Structural Patterns  «Prev 

Common Structural Patterns

Structural patterns primarily:
  1. Deal with objects delegating responsibilities to other objects. This results in a layered architecture of components with a low degree of coupling.
  2. Facilitate inter-object communication when one object is not accessible to the other by normal means or when an object is not usable because of its incompatible interface.
  3. Provide ways to structure an aggregate object so that it is created in full and to reclaim system resources in a timely manner.
Structural Patterns: Designing objects to satisfy particular project constraints. These work with the way objects are connected with other objects to ensure that changes in the system do not require changes to those connections.

Adapter pattern is a simple pattern that provides a wrapper for a class or object that uses a different interface, much like an electrical adapter can convert three-prong to two-prong plugs.

Bridge Pattern decouples the interface from the implementation without using inheritance. A parallel class hierarchy is used.

Composite Pattern describes a tree-like structure in which individual parts have the same interface as the whole pattern. Any leaf or sub-tree of the tree has the same interface as the entire tree. There is no fixed limit on the number of nodes in the three.

Decorator Pattern adds responsibilities to individual objects by wrapping them in a class that exposes their original interface, but includes some new methods and functionality as well.

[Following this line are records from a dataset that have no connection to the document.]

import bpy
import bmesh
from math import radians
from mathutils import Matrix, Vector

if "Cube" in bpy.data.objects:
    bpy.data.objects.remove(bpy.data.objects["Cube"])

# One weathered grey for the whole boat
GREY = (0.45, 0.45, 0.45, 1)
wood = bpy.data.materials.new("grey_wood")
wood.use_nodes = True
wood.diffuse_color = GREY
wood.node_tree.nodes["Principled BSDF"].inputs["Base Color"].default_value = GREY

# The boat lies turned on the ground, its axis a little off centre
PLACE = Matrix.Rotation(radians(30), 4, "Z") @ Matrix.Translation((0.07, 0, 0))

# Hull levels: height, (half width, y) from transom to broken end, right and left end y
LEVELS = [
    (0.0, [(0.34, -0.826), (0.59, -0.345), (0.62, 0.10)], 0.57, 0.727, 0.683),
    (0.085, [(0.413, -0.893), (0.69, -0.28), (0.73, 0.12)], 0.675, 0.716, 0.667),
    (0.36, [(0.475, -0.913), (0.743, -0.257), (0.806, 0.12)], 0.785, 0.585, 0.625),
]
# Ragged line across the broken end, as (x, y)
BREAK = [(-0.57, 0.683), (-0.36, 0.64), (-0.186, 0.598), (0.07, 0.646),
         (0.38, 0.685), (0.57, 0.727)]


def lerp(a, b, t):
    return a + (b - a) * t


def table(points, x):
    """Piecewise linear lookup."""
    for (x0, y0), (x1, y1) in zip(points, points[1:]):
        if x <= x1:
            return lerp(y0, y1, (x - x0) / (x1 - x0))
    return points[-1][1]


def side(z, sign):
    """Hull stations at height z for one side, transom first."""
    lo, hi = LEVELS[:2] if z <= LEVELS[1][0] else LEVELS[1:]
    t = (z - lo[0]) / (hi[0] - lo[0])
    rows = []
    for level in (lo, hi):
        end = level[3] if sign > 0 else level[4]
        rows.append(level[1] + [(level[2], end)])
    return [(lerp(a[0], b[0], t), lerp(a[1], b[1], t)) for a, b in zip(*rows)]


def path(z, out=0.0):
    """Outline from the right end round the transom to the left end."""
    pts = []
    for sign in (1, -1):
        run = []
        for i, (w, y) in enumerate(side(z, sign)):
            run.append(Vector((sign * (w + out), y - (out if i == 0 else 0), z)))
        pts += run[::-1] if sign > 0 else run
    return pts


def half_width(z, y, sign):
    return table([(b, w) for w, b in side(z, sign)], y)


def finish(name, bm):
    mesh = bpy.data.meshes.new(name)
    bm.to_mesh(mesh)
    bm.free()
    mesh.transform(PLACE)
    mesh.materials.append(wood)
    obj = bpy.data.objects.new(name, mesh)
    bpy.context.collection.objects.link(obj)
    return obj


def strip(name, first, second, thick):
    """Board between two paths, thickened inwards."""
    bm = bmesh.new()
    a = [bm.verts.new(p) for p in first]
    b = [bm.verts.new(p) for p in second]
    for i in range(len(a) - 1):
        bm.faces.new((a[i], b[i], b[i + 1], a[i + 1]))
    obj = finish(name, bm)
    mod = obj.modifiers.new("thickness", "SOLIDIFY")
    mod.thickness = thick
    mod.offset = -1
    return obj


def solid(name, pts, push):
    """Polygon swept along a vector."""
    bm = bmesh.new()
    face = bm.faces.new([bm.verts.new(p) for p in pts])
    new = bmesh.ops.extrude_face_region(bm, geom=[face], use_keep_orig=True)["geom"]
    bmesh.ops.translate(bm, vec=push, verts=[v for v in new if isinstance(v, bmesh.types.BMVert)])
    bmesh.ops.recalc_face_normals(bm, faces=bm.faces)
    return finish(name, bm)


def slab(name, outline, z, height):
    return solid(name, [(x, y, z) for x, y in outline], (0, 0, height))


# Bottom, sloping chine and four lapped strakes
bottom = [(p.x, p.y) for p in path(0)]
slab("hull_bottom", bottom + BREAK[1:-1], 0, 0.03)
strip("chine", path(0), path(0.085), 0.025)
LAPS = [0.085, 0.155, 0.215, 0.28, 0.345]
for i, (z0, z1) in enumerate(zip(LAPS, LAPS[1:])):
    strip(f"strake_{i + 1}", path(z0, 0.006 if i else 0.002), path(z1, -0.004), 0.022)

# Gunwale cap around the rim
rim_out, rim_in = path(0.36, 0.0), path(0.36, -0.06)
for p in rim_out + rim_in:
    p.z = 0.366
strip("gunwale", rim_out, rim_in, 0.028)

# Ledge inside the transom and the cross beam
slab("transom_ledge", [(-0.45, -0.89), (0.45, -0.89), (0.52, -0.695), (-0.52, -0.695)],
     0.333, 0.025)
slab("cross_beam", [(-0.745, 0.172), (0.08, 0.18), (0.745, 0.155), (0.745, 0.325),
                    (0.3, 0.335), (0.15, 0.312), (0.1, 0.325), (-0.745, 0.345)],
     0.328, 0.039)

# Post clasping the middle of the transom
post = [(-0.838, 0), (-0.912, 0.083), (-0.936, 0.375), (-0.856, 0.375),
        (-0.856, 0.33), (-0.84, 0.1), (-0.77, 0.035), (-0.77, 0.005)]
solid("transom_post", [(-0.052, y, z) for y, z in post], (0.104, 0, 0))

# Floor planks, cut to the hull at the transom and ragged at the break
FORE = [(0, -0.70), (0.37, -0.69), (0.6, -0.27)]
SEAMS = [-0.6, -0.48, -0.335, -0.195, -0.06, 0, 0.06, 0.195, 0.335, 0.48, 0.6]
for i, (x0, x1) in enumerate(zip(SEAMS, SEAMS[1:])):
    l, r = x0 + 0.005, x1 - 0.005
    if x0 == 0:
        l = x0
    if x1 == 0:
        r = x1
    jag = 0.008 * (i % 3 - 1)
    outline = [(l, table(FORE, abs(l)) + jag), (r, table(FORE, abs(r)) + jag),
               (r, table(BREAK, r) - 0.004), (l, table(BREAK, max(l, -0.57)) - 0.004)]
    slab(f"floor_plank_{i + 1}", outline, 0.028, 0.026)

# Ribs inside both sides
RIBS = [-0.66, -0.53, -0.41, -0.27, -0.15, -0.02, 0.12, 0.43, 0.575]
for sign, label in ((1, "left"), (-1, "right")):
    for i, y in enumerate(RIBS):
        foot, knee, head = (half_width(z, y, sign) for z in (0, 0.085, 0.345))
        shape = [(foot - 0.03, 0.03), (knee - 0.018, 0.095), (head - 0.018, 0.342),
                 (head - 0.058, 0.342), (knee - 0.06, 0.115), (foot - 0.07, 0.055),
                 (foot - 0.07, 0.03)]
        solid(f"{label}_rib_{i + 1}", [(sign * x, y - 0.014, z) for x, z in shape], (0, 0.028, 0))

Facade Pattern combines a group of diverse classes with complicated interrelations into a single, simple unified interface that handles the needs of most client classes. This makes it simpler for client programmers to use.
Facade Pattern Code

Proxy Pattern is similar to the Adapter pattern in that a surrogate objects stands in between the client classes and the actual object. However, the Proxy presents the same interface as the original object rather than a new interface.